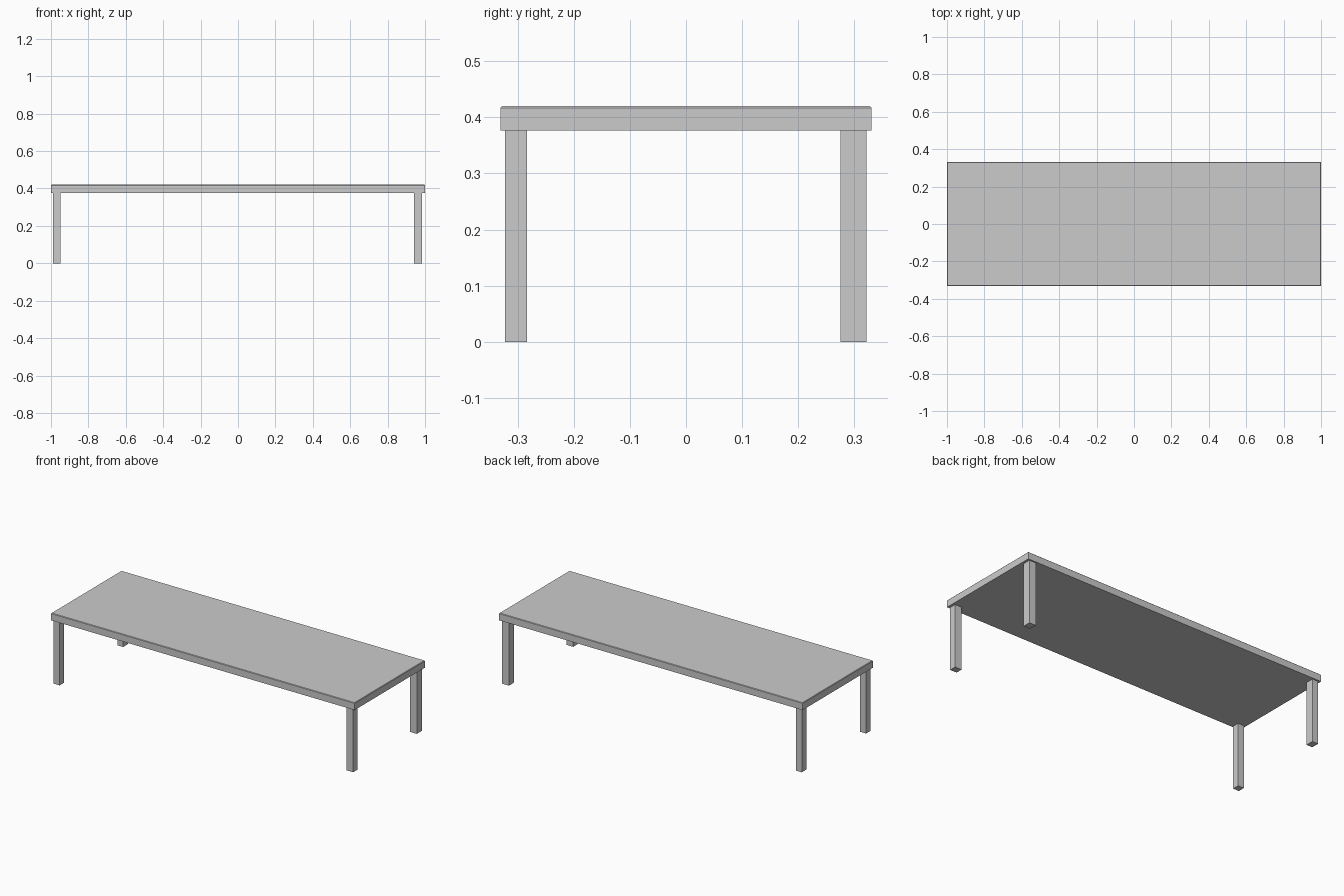
import bpy
import bmesh

if "Cube" in bpy.data.objects:
    bpy.data.objects.remove(bpy.data.objects["Cube"])


def box(name, x, y, z, chamfer=0.0):
    """Box from (min, max) ranges, optionally with a chamfered top rim."""
    bm = bmesh.new()
    bmesh.ops.create_cube(bm, size=1)
    for v in bm.verts:
        v.co = [r[0] if c < 0 else r[1] for c, r in zip(v.co, (x, y, z))]
    if chamfer:
        rim = [e for e in bm.edges if all(v.co.z == max(w.co.z for w in bm.verts) for v in e.verts)]
        bmesh.ops.bevel(bm, geom=rim, offset=chamfer, segments=1, affect='EDGES')
    mesh = bpy.data.meshes.new(name)
    bm.to_mesh(mesh)
    bm.free()
    obj = bpy.data.objects.new(name, mesh)
    bpy.context.collection.objects.link(obj)
    return obj


# Tabletop slab with a fine chamfer around the top
box("tabletop", (-1, 1), (-0.331, 0.331), (0.377, 0.42), 0.003)

# Four square legs; right and back ones are slightly thicker
leg_x = {"left": (-0.988, -0.949), "right": (0.941, 0.985)}
leg_y = {"front": (-0.323, -0.283), "back": (0.275, 0.322)}
for depth, y in leg_y.items():
    for side, x in leg_x.items():
        box(f"{depth}_{side}_leg", x, y, (0, 0.377))
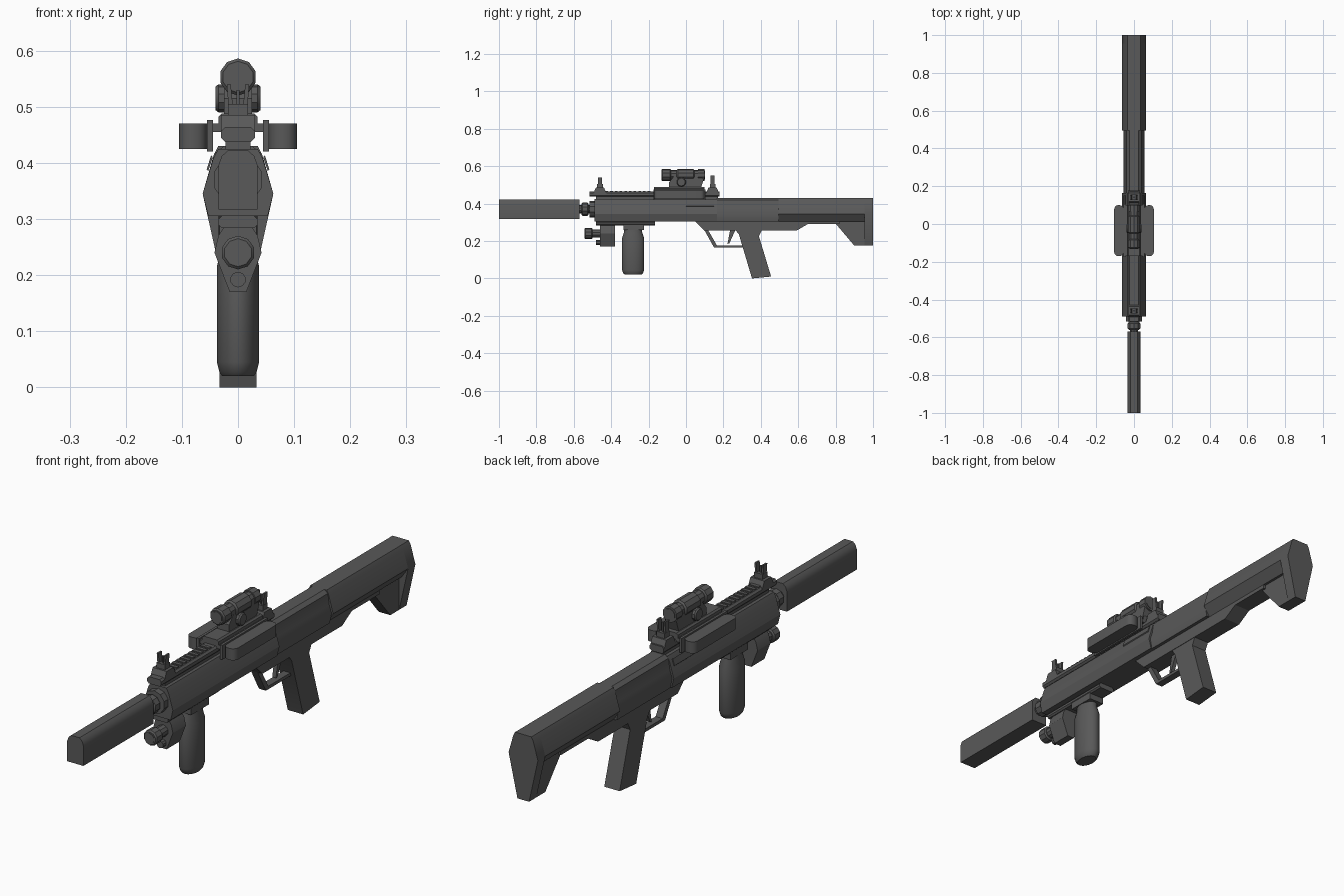
import bpy, bmesh, math

old = bpy.data.objects.get("Cube")
if old:
    bpy.data.objects.remove(old, do_unlink=True)

GREY = (.1, .1, .1, 1)
metal = bpy.data.materials.new("dark_grey")
metal.use_nodes = True
metal.diffuse_color = GREY
metal.node_tree.nodes["Principled BSDF"].inputs["Base Color"].default_value = GREY
parts = []

# Shared heights, half widths and stations along the length
TOP, WAIST, FLOOR, BELLY, RAIL = .43, .345, .305, .255, .465
BORE, LAMP, SCOPE, KNOB = .37, .24, .553, .515
WIDE, SLIM, THIN = .063, .035, .025
FRONT, MIDDLE, STOCK, BUTT, REAR = -.49, .165, .495, .955, 1


def loft(name, rings, soft=0, steps=1):
    """Skin equal-length point rings, cap both ends, optionally bevel the long edges."""
    bm = bmesh.new()
    rows = [[bm.verts.new(point) for point in ring] for ring in rings]
    long_edges = []
    for near, far in zip(rows, rows[1:]):
        for i in range(len(near)):
            bm.faces.new((near[i - 1], near[i], far[i], far[i - 1]))
        long_edges += [bm.edges.get(pair) for pair in zip(near, far)]
    bm.faces.new(rows[0])
    bm.faces.new(rows[-1])
    bmesh.ops.recalc_face_normals(bm, faces=bm.faces)
    if soft:
        bmesh.ops.bevel(bm, geom=long_edges, offset=soft, segments=steps,
                        profile=.5, affect="EDGES", clamp_overlap=True)
    mesh = bpy.data.meshes.new(name)
    bm.to_mesh(mesh)
    bm.free()
    mesh.materials.append(metal)
    obj = bpy.data.objects.new(name, mesh)
    bpy.context.collection.objects.link(obj)
    parts.append(obj)


def place(axis, along, a, b):
    return {"x": (along, a, b), "y": (a, along, b), "z": (a, b, along)}[axis]


def prism(name, points, axis, start, end, soft=0, steps=1):
    rings = [[place(axis, along, a, b) for a, b in points] for along in (start, end)]
    loft(name, rings, soft, steps)


def side(name, points, half):
    """Extrude a side profile across the centre line."""
    prism(name, points, "x", -half, half)


def hull(name, start, end, heights, halves):
    """Extrude a mirrored section, given as heights and half widths from top to bottom."""
    right = list(zip(halves, heights))
    prism(name, right + [(-x, z) for x, z in reversed(right)], "y", start, end)


def box(name, half, start, end, low, high, x=0, axis="y", soft=0, steps=1):
    """Box at x; its bevel runs along the chosen axis."""
    if axis == "y":
        across, span, ends = (x - half, x + half), (low, high), (start, end)
    else:
        across, span, ends = (x - half, x + half), (start, end), (low, high)
    (left, right), (near, far) = across, span
    corners = [(left, near), (right, near), (right, far), (left, far)]
    prism(name, corners, axis, *ends, soft, steps)


def lathe(name, axis, a, b, rings, sides=10, wide=1, deep=1):
    """Turn (station, radius) pairs round an axis through (a, b)."""
    turns = [math.tau * (i + .5) / sides for i in range(sides)]
    loft(name, [[place(axis, along, a + wide * r * math.cos(t), b + deep * r * math.sin(t))
                 for t in turns] for along, r in rings])


def tube(name, height, start, end, radius, lip=0):
    """Cylinder along the bore direction with optional chamfered ends."""
    rings = [(start, radius), (end, radius)]
    if lip:
        rings = [(start, radius - lip), (start + lip, radius), (end - lip, radius), (end, radius - lip)]
    lathe(name, "y", 0, height, rings)


# Suppressor and muzzle
hull("suppressor", -REAR, -.57, (.422, .412, .395, .317), (.018, .029, SLIM, SLIM))
tube("barrel", BORE, -.58, FRONT, .022)
tube("muzzle_collar", BORE, -.56, -.52, SLIM, lip=.006)
tube("barrel_nut", BORE, -.515, FRONT + .01, .045)

# Receiver
hull("handguard", FRONT, MIDDLE, (.425, .408, WAIST, FLOOR), (SLIM, .044, WIDE, .053))
hull("upper_receiver", MIDDLE, STOCK, (TOP, .418, .375, WAIST, FLOOR), (THIN, .04, .046, .056, .048))
side("lower_receiver", [(.05, FLOOR), (.1, BELLY), (.59, BELLY), (.65, .29), (.82, .29),
                        (.82, WAIST), (.05, WAIST)], SLIM)
for s in (-1, 1):
    panel = [(s * .045, .41), (s * .053, .385), (s * .056, .388), (s * .048, .413)]
    prism("receiver_panel", panel, "y", 0, .15)

# Stock
hull("stock", STOCK, BUTT, (TOP, .415, WAIST, FLOOR), (SLIM, .043, WIDE, SLIM))
side("stock_toe", [(.79, FLOOR), (.9, .175), (BUTT, .175), (BUTT, FLOOR)], THIN)
hull("butt_plate", BUTT, REAR, (TOP, .415, WAIST, .175), (SLIM, .043, WIDE, THIN))

# Grip and trigger
side("rear_grip", [(.26, .265), (.283, .235), (.353, 0), (.455, .01), (.39, .225), (.41, .265)], .033)
side("trigger_guard_front", [(.1, BELLY), (.12, BELLY), (MIDDLE, .177), (.15, MIDDLE)], .015)
box("trigger_guard_floor", .015, .15, .31, MIDDLE, .177)
side("trigger", [(.235, BELLY), (.262, BELLY), (.232, .187), (.222, .185)], .008)

# Lower rail and foregrip
box("lower_rail", SLIM, -.48, -MIDDLE, .284, FLOOR, soft=.006)
box("foregrip_mount", .033, -.335, -.225, .26, .288)
grip_shape = [(.02, .75), (.027, .88), (.045, 1), (.215, 1), (.245, .83), (.27, .8)]
lathe("foregrip", "z", 0, -.283, grip_shape, sides=20, wide=.038, deep=.06)

# Flashlight with small pointer below it
hull("light_housing", -.46, -.38, (.29, .27, LAMP, .17), (.022, SLIM, .042, .015))
tube("light_head", LAMP, -.542, -.5, .03, lip=.005)
tube("light_neck", LAMP, -.5, -.45, .022)
tube("light_lens", LAMP, -.544, -.53, .02)
tube("pointer", .192, -.48, -.45, .014)

# Top rail
box("rail_base", .022, -.48, .17, .42, .445)
box("top_rail", .03, -.515, .18, .437, .464, soft=.007)
for i in range(10):
    start = -.43 + i * THIN
    box("rail_tooth", .02, start, start + .014, .46, .468)

# Side pods with rounded corners
for s in (-1, 1):
    box("side_pod", THIN, -.17, .1, .425, .47, x=s * .08, axis="z", soft=.022, steps=4)
    box("pod_bracket", .005, -.175, .105, .42, .476, x=s * .05)
    box("pod_arm", .011, -.17, .1, .455, .47, x=s * SLIM)

# Optic
box("optic_base", SLIM, -.17, .1, .458, .488, soft=.006)
side("optic_body", [(-.09, .485), (-.09, KNOB), (-.065, .545), (.08, .545), (.095, .53), (.08, .485)], THIN)
tube("optic_front_ring", SCOPE, -.13, -.08, .033, lip=.005)
tube("optic_neck", SCOPE, -.085, .08, .026)
tube("optic_tube", SCOPE, -.05, .045, .033, lip=.006)
tube("optic_eyepiece", SCOPE, .065, .1, .031)
tube("optic_lens", SCOPE, -.132, .102, .023)
lathe("optic_knobs", "x", -THIN, KNOB, [(-.04, .021), (-SLIM, THIN), (SLIM, THIN), (.04, .021)])


def iron_sight(name, middle, top):
    """Tapered foot, block, centre post and a pair of flared ears."""
    foot = [(middle + reach, z) for reach, z in
            ((-SLIM, .455), (SLIM, .455), (.022, .485), (-.022, .485))]
    side(name + "_base", foot, .03)
    box(name + "_block", .018, middle - .015, middle + .015, .483, .505)
    box(name + "_post", .003, middle - .004, middle + .004, .5, top - .01)
    for s in (-1, 1):
        ear = [(s * .009, .5), (s * .017, .5), (s * .02, top), (s * .013, top)]
        prism(name + "_ear", ear, "y", middle - .011, middle + .011)


# Iron sights
iron_sight("front_sight", -.46, .54)
iron_sight("rear_sight", .142, .55)

# Smooth the rounded parts, keeping hard edges
bpy.ops.object.select_all(action="DESELECT")
for obj in parts:
    obj.select_set(True)
bpy.context.view_layer.objects.active = parts[0]
bpy.ops.object.shade_smooth_by_angle(angle=math.radians(30))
=-=-=-=-=
» **WHAT YOU NEED TO DO**
Looking at the entries, work out how many lines include the word "rings" and give the number by itself.

» **RESULT BELOW**
10